The annual survey, which questions 1000 businesses worldwide with more than 500 employees, focuses on disaster recovery in IT departments. Results were released this week.
The reasons for disaster recovery included hardware and software failure (20 per cent), external security threats (12 per cent), power outage/failure/issues (10 per cent), natural disasters (12 per cent), IT problem management (10 per cent), data leakage or loss (8 per cent), and accidental or malicious employee behaviour (10 per cent), as well as other factors.
Virus attacks, concerns over data loss and government and industry sector regulations were the main motivators for starting a disaster recovery plan.
Respondents were overwhelmingly concerned about data loss (82 per cent), although only 8 per cent actually needed to implement their disaster recovery plan because of it.

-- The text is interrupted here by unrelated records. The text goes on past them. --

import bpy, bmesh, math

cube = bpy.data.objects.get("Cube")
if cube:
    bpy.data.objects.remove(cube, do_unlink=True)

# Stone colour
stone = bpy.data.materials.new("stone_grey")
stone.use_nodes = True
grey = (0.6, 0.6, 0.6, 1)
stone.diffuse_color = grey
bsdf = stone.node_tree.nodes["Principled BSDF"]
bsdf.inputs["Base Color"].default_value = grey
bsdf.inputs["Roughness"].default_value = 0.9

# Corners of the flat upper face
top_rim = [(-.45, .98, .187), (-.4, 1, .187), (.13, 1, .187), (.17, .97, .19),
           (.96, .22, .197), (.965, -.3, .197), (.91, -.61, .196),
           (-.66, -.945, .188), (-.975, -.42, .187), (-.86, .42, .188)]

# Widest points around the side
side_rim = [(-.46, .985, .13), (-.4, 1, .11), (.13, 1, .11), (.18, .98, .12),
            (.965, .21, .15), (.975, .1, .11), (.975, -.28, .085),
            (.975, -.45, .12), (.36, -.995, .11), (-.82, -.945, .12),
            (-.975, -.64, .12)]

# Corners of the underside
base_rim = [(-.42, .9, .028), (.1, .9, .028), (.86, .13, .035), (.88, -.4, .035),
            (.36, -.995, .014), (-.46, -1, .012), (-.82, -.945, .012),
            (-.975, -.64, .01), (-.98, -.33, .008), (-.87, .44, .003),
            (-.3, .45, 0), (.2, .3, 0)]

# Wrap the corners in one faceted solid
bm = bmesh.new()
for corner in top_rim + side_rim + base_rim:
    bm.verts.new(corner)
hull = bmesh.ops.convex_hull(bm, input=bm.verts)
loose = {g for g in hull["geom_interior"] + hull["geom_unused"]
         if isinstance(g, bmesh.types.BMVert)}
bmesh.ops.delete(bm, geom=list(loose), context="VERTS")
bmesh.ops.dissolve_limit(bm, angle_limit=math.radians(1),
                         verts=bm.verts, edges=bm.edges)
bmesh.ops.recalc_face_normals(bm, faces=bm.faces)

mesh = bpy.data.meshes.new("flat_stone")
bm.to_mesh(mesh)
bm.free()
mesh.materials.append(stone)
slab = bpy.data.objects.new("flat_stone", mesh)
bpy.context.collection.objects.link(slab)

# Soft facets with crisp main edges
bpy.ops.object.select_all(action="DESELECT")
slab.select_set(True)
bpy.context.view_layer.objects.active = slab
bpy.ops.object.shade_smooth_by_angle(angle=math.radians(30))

Companies with disaster recovery plans are active in testing them. 20 per cent of organisations tested their disaster recovery plans every month, and almost half of respondents tested at least once a year.
However, the tests were not always successful. 34 per cent of respondents were not able to successfully recover critical data and applications during data recovery tests.
The most frequent method of data storage was disk backup (44 per cent), with a surprising 36 per cent backing up on tape.
“We’re always going to see tape as a final destination point,” said Paul Lancaster, Director of Systems Engineering for Australia and New Zealand. “It’s pretty hard to pull a disk out of an array and send it off to a backup site, but a tape can be transported to a back-up site easily and without interrupting anything.”
But a lack of efficient technology and software, resource constraints and excessive time requirements were concerns with backing up virtual machines.
Lancaster emphasised the importance of disaster recovery plans in saving the 'most important' part of ICT: data.
“It all comes down to the data, and using that data. It also comes down to being able to back-up data properly, and having the appropriate software and teaching tools.”
The nature of secure data storage had changed dramatically in the last few years, Lancaster said.
“Now we have different technologies. Take continuous data replication, which builds a continuous environment for the business, so that data is automatically replicated from Site A to Site B, and then to a final destination like a storage house.
“There’s a lot of outsourcing of this work in the Australian business sphere and there are service level agreements associated with that. Which creates some interesting service level agreements.
"What is a realistic time frame for getting data back online? Is it 30 minutes, or is it seven days? Is it before the client even notices it's gone?”
Symantec reveals disaster recovery survey results
By Kathryn Small on Sep 9, 2008 8:58AM